4 October 2023
Written By Callum Pritchard
Creating a will and estate planning documentation is one of the most important legal steps every Australian should consider. A will, also known as a last will and testament, is a legally binding document that outlines your wishes regarding the distribution of your assets and the care of your loved ones after your passing. In this article, we will discuss why it is crucial for Australians to have a will, the different types of wills available, enduring powers of attorney, and enhanced medical directives.
Why Have a Will?
Asset Distribution: One of the primary reasons to have a will is to ensure that your assets are distributed according to your wishes. Without a will, your estate may be subject to rule which are different in every State and may result in your assets being distributed in a way that does not align with your intentions.
Guardianship of Children (minors): If you have children, your will allows you to nominate a guardian to take care of them in the event of your death.
Peace of Mind: Creating a will provides peace of mind. Knowing that your wishes will be known and respected, and your loved ones will be taken care of can alleviate stress and uncertainty.
Avoiding Family Disputes: Having a clear and legally valid will can help prevent disputes among family members over the distribution of assets, reducing the likelihood of costly legal battles.
Some individuals may believe that they don’t possess enough assets to warrant the creation of a will, thinking it’s a concern only for the well off.
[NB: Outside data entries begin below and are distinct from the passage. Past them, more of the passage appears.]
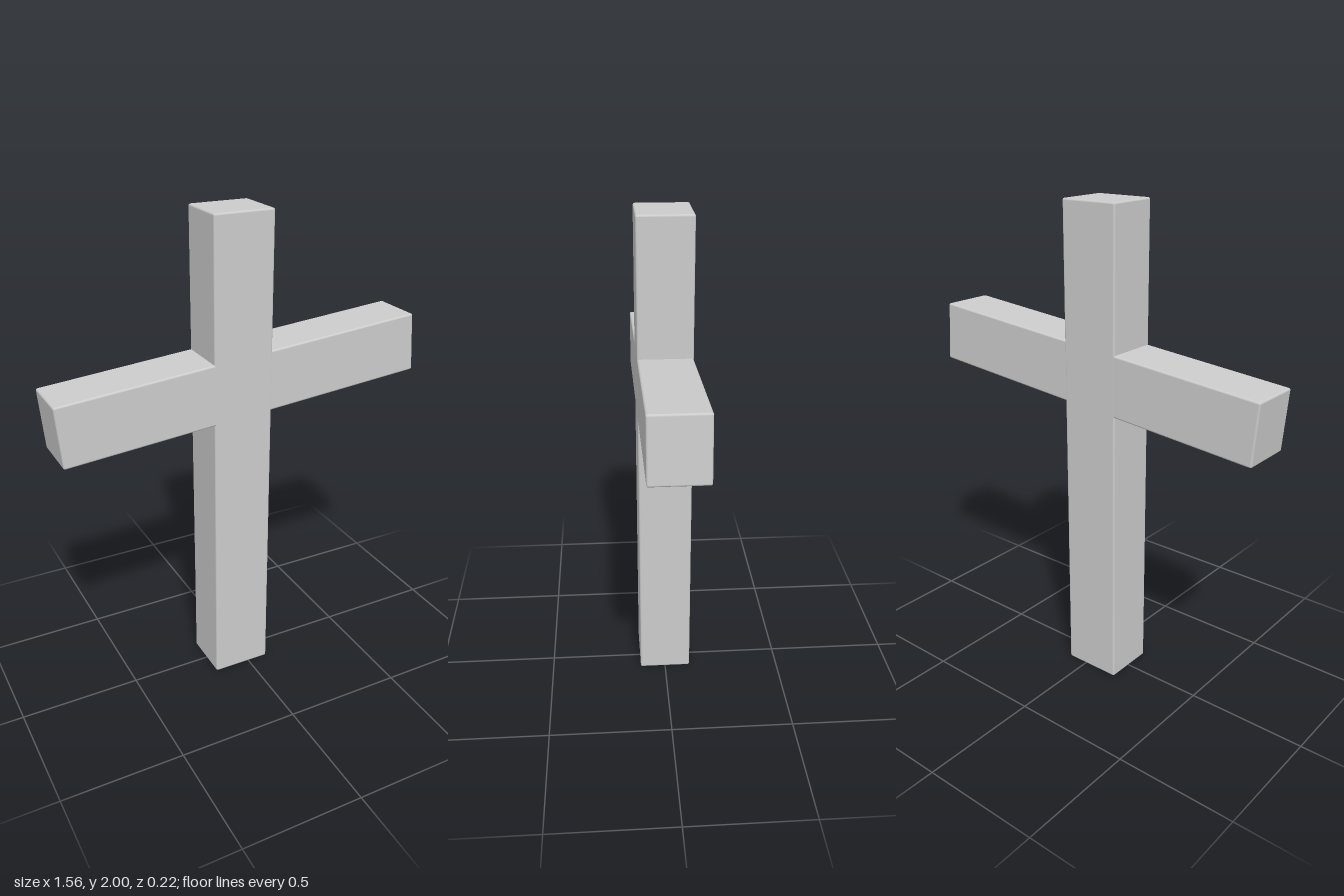
import * as THREE from 'three';
import { RoundedBoxGeometry } from 'three/addons/geometries/RoundedBoxGeometry.js';

const material = new THREE.MeshStandardMaterial({ color: 0xcccccc });

// Squared timber with softly rounded edges, tilted about z
function timber(name, [w, h, d], [x, y], tilt) {
  const mesh = new THREE.Mesh(new RoundedBoxGeometry(w, h, d, 3, 0.008), material);
  mesh.name = name;
  mesh.position.set(x, y, 0);
  mesh.rotation.z = tilt;
  return mesh;
}

export function createModel() {
  const group = new THREE.Group();
  group.name = 'cross';

  // Upright, leaning very slightly
  group.add(timber('post', [0.248, 1.999, 0.218], [-0.03, 1], -0.005));

  // Crooked arm, a hair thinner so that the faces do not coincide
  group.add(timber('crossbeam', [1.546, 0.248, 0.217], [-0.001, 1.326], 0.079));

  return group;
}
However, this is a common misconception. Regardless of the size of your estate, having a will is beneficial. Even if your assets are modest, a will allows you to make specific bequests, designate beneficiaries for sentimental items, and clearly outline your intentions.
Moreover, a will can simplify the distribution process for your loved ones and reduce the burden of administrative expenses and legal complexities. It’s not just about wealth; it’s about ensuring that your wishes are honored, your loved ones are cared for, and your legacy is protected, no matter the scale of your estate. So, regardless of your financial circumstances, having a will is a responsible and prudent step in planning for the future.
Types of Wills
In Australia, there are several types of wills that you can consider based on your specific circumstances:
Simple Will: A simple will is the most basic type of will and is suitable for individuals with straightforward estate planning needs. It outlines how your assets will be distributed directly among beneficiaries and would include the appointment of an executor to manage your estate.
Testamentary Trust Will: This type of will establishes testamentary trusts to manage and protect assets for the benefit of specific beneficiaries. It is often used to provide for minor children or individuals with disabilities and can help protect assets intended for bloodline (lineal descendant) beneficiaries, which can provide tax planning flexibility.
Mutual Wills: Mutual wills are typically created by couples and are essentially mirror wills. In mutual wills, each partner leaves their assets to the other and outlines how the assets will be distributed after the surviving partner’s death.
Enduring Powers of Attorney (EPOA)
In addition to a will, it’s crucial to consider enduring powers of attorney (EPOA). An EPOA is a legal document that allows you to appoint someone you trust (known as your attorney) to make financial and/or personal decisions on your behalf if you become unable to make those decisions yourself due to illness, injury, or incapacity, as deemed by a medical professional.
There are two main types of EPOA in Australia:
Financial EPOA: This grants your chosen attorney the authority to manage your financial affairs, including paying bills, managing investments, and selling assets, on your behalf.
Personal EPOA (Medical EPOA): A personal EPOA allows your attorney to make personal and health-related decisions on your behalf, including medical treatment choices, accommodation arrangements, and lifestyle decisions.
It’s important to select an attorney you trust implicitly, as they will have significant responsibility and authority over your affairs if you become incapacitated. Trust is crucial, but they must also have the ability and experience to make difficult decisions when required.
Enhanced Medical Directives
Some Australian states and territories allow individuals to create enhanced medical directives, which go beyond specifying medical treatment preferences. These directives allow you to appoint a substitute decision-maker (often called a medical enduring power of attorney) who can make decisions about your medical treatment if you are unable to do so. They can make decisions that align with your values, beliefs, and preferences. These forms require consultation and sign-off from qualified medical professionals.
Estate planning solutions, whether creating a simple will or more complex testamentary trust wills, enduring powers of attorney and/or enhanced medical directives are essential steps to ensure wishes are respected, loved ones are cared for, and assets are distributed according to desires. These legal documents provide peace of mind and can help avoid conflicts and uncertainties during difficult times.
When considering these important estate planning documents, it is advisable to seek legal advice from a qualified professional who specialises in estate planning, such as JHK Legal. We can help you navigate the legal requirements and tailor these documents to your specific needs and circumstances, ensuring your legacy and interests are protected. By taking these steps, you can have confidence in the security and well-being of your loved ones and your assets.